Ohm's law states that the current through a conductor between two points is directly proportional to the potential difference across the two points. Introducing the constant of proportionality, the resistance, one arrives at the usual mathematical equation that describes this relationship $I = \frac{V}{R},$

where I is the current through the conductor in units of amperes, V is the potential difference measured across the conductor in units of volts, and Ris the resistance of the conductor in units of ohms. More specifically, Ohm's law states that the R in this relation is constant, independent of the current
These units and symbols for electrical quantities will become very important to know as we begin to explore the relationships between them in circuits. The first, and perhaps most important, relationship between current, voltage, and resistance is called Ohm's Law, discovered by Georg Simon Ohm and published in his 1827 paper, The Galvanic Circuit Investigated Mathematically. Ohm's principal discovery was that the amount of electric current through a metal conductor in a circuit is directly proportional to the voltage impressed across it, for any given temperature. Ohm expressed his discovery in the form of a simple equation, describing how voltage, current, and resistance interrelate In this algebraic expression, voltage (E) is equal to current (I) multiplied by resistance (R). Using algebra techniques, we can manipulate this equation into two variations, solving for I and for R, respectively Let's see how these equations might work to help us analyze simple circuits

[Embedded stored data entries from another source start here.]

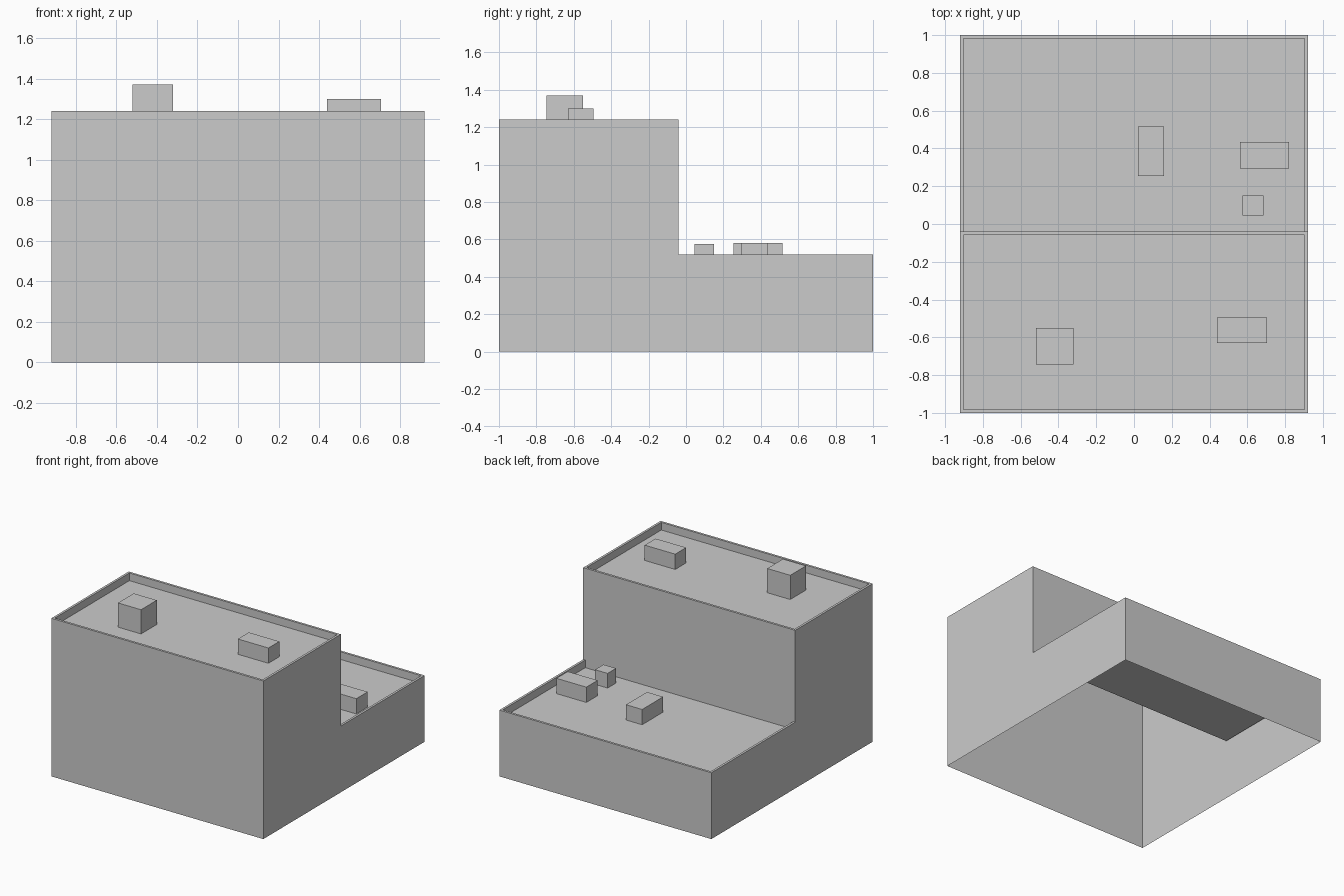
import bpy
import bmesh
from mathutils import Matrix

cube = bpy.data.objects.get("Cube")
if cube:
    bpy.data.objects.remove(cube, do_unlink=True)

HALF_W, STEP_Y = 0.92, -0.04      # half width, position of the step wall
LOW, HIGH = 0.52, 1.24            # parapet tops
RIM, DEPTH = 0.018, 0.06          # parapet thickness and depth

grey = bpy.data.materials.new("plain grey")
grey.use_nodes = True
colour = (0.6, 0.6, 0.6, 1)
grey.diffuse_color = colour
grey.node_tree.nodes["Principled BSDF"].inputs["Base Color"].default_value = colour


def add_object(name, bm):
    mesh = bpy.data.meshes.new(name)
    bm.to_mesh(mesh)
    bm.free()
    mesh.materials.append(grey)
    bpy.context.collection.objects.link(bpy.data.objects.new(name, mesh))


def box(name, x0, x1, y0, y1, z0, z1):
    """Roof unit, open where it sits on the roof."""
    bm = bmesh.new()
    bmesh.ops.create_cube(bm, size=1, matrix=(
        Matrix.Translation(((x0 + x1) / 2, (y0 + y1) / 2, (z0 + z1) / 2))
        @ Matrix.Diagonal((x1 - x0, y1 - y0, z1 - z0, 1))))
    bm.normal_update()
    base = [f for f in bm.faces if f.normal.z < -0.5]
    bmesh.ops.delete(bm, geom=base, context='FACES')
    add_object(name, bm)


# Stepped building shell: side profile swept across the width
bm = bmesh.new()
profile = [(-1, 0), (1, 0), (1, LOW), (STEP_Y, LOW), (STEP_Y, HIGH), (-1, HIGH)]
side = bm.faces.new([bm.verts.new((-HALF_W, y, z)) for y, z in profile])
swept = bmesh.ops.extrude_face_region(bm, geom=[side], use_keep_orig=True)
bmesh.ops.translate(bm, vec=(2 * HALF_W, 0, 0),
                    verts=[v for v in swept["geom"] if isinstance(v, bmesh.types.BMVert)])
bmesh.ops.recalc_face_normals(bm, faces=bm.faces)
bm.normal_update()

# Open underside
bmesh.ops.delete(bm, geom=[f for f in bm.faces if f.normal.z < -0.5], context='FACES')

# Parapet rims, with the lower roof running right up to the step wall
roofs = [f for f in bm.faces if f.normal.z > 0.5]
bmesh.ops.inset_individual(bm, faces=roofs, thickness=RIM, use_even_offset=True)
for roof in roofs:
    for v in roof.verts:
        if v.co.z < 1 and v.co.y < 0.5:
            v.co.y = STEP_Y
slivers = [f for f in bm.faces if f.calc_area() < 1e-5]
bmesh.ops.delete(bm, geom=slivers, context='FACES_ONLY')

# Sink the roofs below the parapets
bm.normal_update()
bmesh.ops.inset_individual(bm, faces=roofs, thickness=0, depth=-DEPTH)
add_object("building_shell", bm)

# Roof units
top, bottom = HIGH - DEPTH, LOW - DEPTH
box("upper_tall_unit", -0.52, -0.32, -0.745, -0.55, top, 1.37)
box("upper_flat_unit", 0.44, 0.705, -0.63, -0.495, top, 1.30)
box("lower_long_unit", 0.02, 0.16, 0.255, 0.515, bottom, 0.58)
box("lower_wide_unit", 0.56, 0.82, 0.295, 0.435, bottom, 0.58)
box("lower_small_unit", 0.575, 0.685, 0.045, 0.15, bottom, 0.575)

In the above circuit, there is only one source of voltage (the battery, on the left) and only one source of resistance to current (the lamp, on the right). This makes it very easy to apply Ohm's Law. If we know the values of any two of the three quantities (voltage, current, and resistance) in this circuit, we can use Ohm's Law to determine the third

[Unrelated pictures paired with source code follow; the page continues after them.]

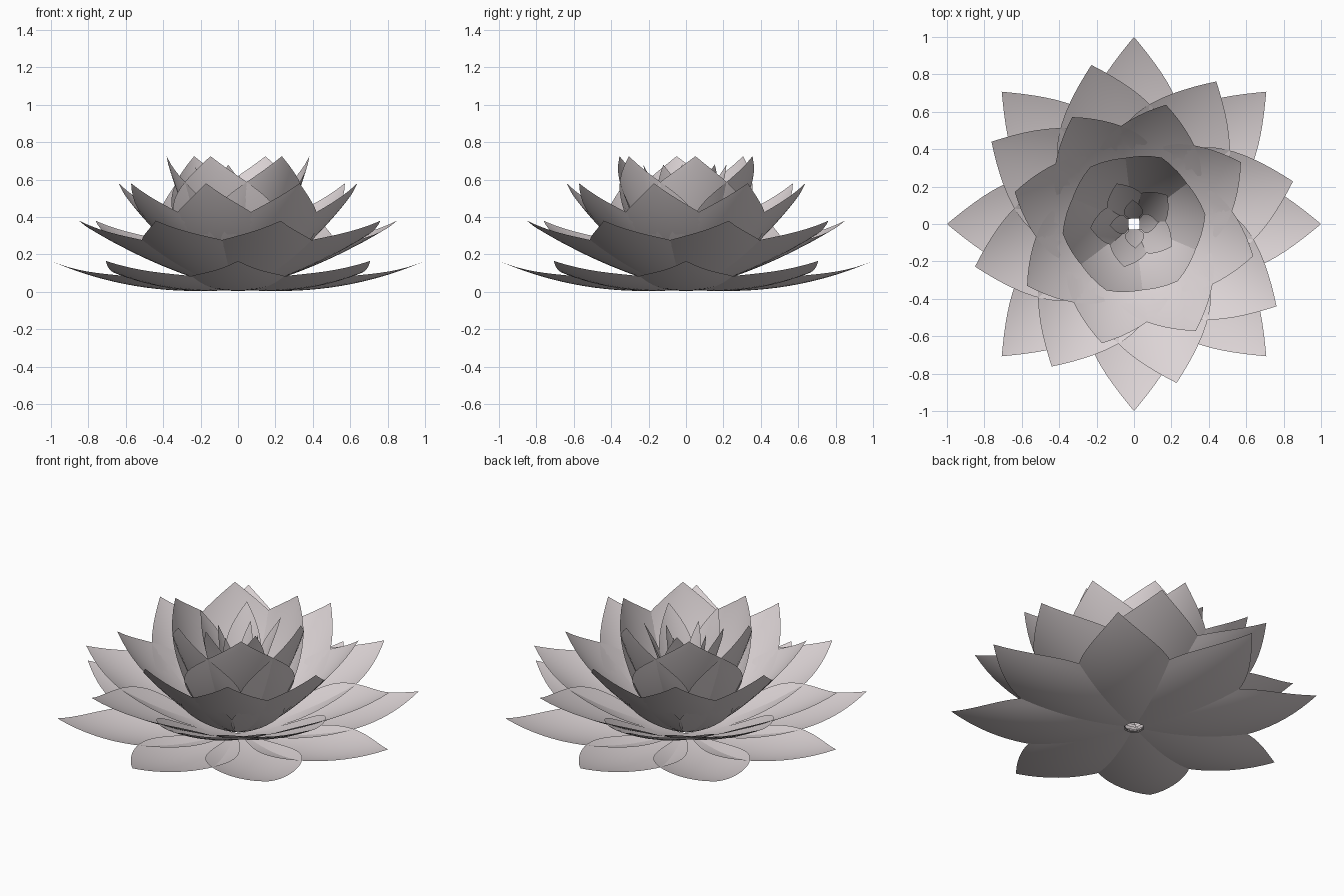
import bpy, bmesh, math
from mathutils import Vector, Matrix

cube = bpy.data.objects.get("Cube")
if cube:
    bpy.data.objects.remove(cube, do_unlink=True)

# Single pale petal colour
petal_mat = bpy.data.materials.new("pale_pink_grey")
petal_mat.use_nodes = True
colour = (0.72, 0.66, 0.67, 1)
petal_mat.diffuse_color = colour
bsdf = next(n for n in petal_mat.node_tree.nodes if n.type == "BSDF_PRINCIPLED")
bsdf.inputs["Base Color"].default_value = colour
bsdf.inputs["Roughness"].default_value = 0.7

ALONG, ACROSS = 20, 10


def petal_point(base, bend, tip, half_width, widest, cup, t, s):
    """Point on a cupped petal: t runs base to tip, s runs -1 to 1 across."""
    base, bend, tip = Vector(base), Vector(bend), Vector(tip)
    mid = base * (1 - t) ** 2 + bend * 2 * t * (1 - t) + tip * t * t
    slope = ((bend - base) * (1 - t) + (tip - bend) * t).normalized()
    shape = math.sin(math.pi * t ** (math.log(0.5) / math.log(widest)))
    y = s * (max(shape, 0) * half_width + 0.03 * (1 - t) ** 4)
    lift = cup * y * y
    # Lift the edges along the inner normal of the petal's spine
    return Vector((mid.x - slope.y * lift, y, mid.y + slope.x * lift))


def petal_ring(name, count, offset, *shape):
    """One ring of identical petals around the z axis."""
    bm = bmesh.new()
    for i in range(count):
        turn = Matrix.Rotation(math.radians(offset + 360 * i / count), 3, "Z")
        rows = [[bm.verts.new(turn @ petal_point(*shape, a / ALONG, 2 * c / ACROSS - 1))
                 for c in range(ACROSS + 1)] for a in range(ALONG + 1)]
        for low, high in zip(rows, rows[1:]):
            for c in range(ACROSS):
                bm.faces.new((low[c], high[c], high[c + 1], low[c + 1])).smooth = True
        # Close the petal to a point
        bmesh.ops.pointmerge(bm, verts=rows[-1], merge_co=rows[-1][ACROSS // 2].co.copy())
    bmesh.ops.recalc_face_normals(bm, faces=bm.faces[:])
    bm.normal_update()
    # Make the inner, upward side the front of every petal
    down = [f for f in bm.faces if f.normal.z < 0]
    bmesh.ops.reverse_faces(bm, faces=down)
    mesh = bpy.data.meshes.new(name)
    bm.to_mesh(mesh)
    bm.free()
    mesh.materials.append(petal_mat)
    obj = bpy.data.objects.new(name, mesh)
    bpy.context.collection.objects.link(obj)
    return obj


# name, count, angle, spine base / bend / tip as (radius, height), half width, widest, cup
petal_ring("outer_petals", 8, 0, (0.05, 0.012), (0.55, -0.03), (1.0, 0.165), 0.26, 0.47, 0.7)
petal_ring("lower_petals", 8, 15, (0.05, 0.02), (0.48, 0.13), (0.88, 0.38), 0.30, 0.48, 0.8)
petal_ring("middle_petals", 8, 30, (0.05, 0.025), (0.38, 0.20), (0.66, 0.58), 0.28, 0.51, 0.9)
petal_ring("inner_petals", 6, 7.5, (0.05, 0.03), (0.26, 0.28), (0.385, 0.725), 0.30, 0.56, 1.0)
# Small upright petals at the heart
petal_ring("bud_petals", 5, 41, (0.04, 0.04), (0.12, 0.38), (0.235, 0.68), 0.10, 0.58, 2.0)
petal_ring("core_petals", 4, 3, (0.03, 0.05), (0.06, 0.36), (0.13, 0.62), 0.05, 0.55, 3.0)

In this first example, we will calculate the amount of current (I) in a circuit, given values of voltage (E) and resistance (R) ?What is the amount of current (I) in this circuit In this second example, we will calculate the amount of resistance (R) in a circuit, given values of voltage (E) and current (I) ?What is the amount of resistance (R) offered by the lamp In the last example, we will calculate the amount of voltage supplied by a battery, given values of current (I) and resistance (R) ?What is the amount of voltage provided by the battery Ohm's Law is a very simple and useful tool for analyzing electric circuits. It is used so often in the study of electricity and electronics that it needs to be committed to memory by the serious student. For those who are not yet comfortable with algebra, there's a trick to remembering how to solve for any one quantity, given the other two. First, arrange the letters E, I, and R in a triangle like this If you know E and I, and wish to determine R, just eliminate R from the picture and see what's left

If you know E and R, and wish to determine I, eliminate I and see what's left

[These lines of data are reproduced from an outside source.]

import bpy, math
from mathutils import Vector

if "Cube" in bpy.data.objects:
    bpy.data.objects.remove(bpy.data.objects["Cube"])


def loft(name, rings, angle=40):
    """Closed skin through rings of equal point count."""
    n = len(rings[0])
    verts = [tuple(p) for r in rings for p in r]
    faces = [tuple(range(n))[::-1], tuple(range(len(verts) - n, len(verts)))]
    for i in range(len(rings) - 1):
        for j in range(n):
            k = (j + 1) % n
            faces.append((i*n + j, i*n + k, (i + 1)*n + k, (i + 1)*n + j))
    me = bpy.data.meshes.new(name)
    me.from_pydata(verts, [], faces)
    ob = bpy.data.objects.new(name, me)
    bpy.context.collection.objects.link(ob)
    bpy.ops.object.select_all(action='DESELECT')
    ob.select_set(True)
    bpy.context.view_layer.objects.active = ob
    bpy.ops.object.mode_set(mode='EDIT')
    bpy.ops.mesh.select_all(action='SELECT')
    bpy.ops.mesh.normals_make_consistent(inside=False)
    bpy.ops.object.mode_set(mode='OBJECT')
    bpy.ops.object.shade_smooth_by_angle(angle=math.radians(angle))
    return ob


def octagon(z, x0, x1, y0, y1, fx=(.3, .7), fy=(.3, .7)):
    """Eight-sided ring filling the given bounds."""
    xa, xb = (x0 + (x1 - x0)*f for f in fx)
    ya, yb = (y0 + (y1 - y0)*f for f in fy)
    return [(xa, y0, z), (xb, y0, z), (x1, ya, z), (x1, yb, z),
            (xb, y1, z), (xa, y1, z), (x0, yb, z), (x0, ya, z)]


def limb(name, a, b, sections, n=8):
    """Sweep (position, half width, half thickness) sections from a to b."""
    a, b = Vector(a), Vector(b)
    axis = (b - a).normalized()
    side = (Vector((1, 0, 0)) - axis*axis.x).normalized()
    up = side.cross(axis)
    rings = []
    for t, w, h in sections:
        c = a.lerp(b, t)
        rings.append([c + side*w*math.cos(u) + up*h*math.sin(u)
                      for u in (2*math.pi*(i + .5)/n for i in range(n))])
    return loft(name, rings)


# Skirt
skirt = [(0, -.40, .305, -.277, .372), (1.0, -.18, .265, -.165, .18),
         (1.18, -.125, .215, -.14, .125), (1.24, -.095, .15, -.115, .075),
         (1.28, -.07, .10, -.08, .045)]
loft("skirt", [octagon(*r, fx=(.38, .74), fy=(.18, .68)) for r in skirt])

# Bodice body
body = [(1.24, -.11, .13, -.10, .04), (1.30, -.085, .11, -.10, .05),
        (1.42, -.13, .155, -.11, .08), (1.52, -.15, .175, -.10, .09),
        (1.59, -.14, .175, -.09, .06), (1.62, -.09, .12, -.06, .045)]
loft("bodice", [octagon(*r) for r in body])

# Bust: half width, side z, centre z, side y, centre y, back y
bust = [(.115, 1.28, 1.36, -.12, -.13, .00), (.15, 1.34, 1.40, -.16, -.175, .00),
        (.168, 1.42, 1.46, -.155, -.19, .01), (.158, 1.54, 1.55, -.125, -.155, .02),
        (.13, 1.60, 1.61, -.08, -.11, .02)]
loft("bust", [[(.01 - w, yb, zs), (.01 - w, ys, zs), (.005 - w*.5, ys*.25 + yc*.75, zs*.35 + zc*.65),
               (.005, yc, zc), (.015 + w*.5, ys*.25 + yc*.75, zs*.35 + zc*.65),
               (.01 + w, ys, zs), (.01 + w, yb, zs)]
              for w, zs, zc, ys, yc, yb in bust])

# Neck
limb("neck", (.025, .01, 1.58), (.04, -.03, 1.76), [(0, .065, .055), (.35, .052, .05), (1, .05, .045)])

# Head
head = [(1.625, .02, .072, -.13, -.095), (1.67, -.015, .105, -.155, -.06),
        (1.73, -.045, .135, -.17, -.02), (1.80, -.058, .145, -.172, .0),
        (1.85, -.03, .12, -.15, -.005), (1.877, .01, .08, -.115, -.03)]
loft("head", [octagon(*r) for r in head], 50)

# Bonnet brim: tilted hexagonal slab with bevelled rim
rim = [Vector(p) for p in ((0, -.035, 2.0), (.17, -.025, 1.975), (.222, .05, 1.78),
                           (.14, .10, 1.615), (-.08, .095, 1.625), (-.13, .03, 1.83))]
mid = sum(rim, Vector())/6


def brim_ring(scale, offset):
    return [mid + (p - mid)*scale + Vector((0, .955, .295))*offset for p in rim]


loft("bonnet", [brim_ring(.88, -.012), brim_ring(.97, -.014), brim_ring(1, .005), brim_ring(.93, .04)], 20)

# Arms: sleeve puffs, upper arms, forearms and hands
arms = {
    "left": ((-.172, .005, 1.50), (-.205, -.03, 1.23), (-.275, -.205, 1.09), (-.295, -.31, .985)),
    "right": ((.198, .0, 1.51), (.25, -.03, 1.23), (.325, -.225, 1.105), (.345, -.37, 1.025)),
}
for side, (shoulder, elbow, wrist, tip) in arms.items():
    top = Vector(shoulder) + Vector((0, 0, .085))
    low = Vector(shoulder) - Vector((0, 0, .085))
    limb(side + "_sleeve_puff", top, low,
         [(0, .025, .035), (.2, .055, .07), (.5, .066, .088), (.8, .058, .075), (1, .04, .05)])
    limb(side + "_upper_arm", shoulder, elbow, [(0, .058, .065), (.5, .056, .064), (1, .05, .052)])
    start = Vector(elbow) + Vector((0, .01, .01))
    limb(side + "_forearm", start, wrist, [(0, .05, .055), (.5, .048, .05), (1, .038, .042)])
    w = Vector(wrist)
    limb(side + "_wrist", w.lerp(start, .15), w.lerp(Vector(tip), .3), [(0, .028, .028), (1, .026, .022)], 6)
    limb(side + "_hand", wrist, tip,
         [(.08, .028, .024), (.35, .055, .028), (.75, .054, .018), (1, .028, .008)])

Lastly, if you know I and R, and wish to determine E, eliminate E and see what's left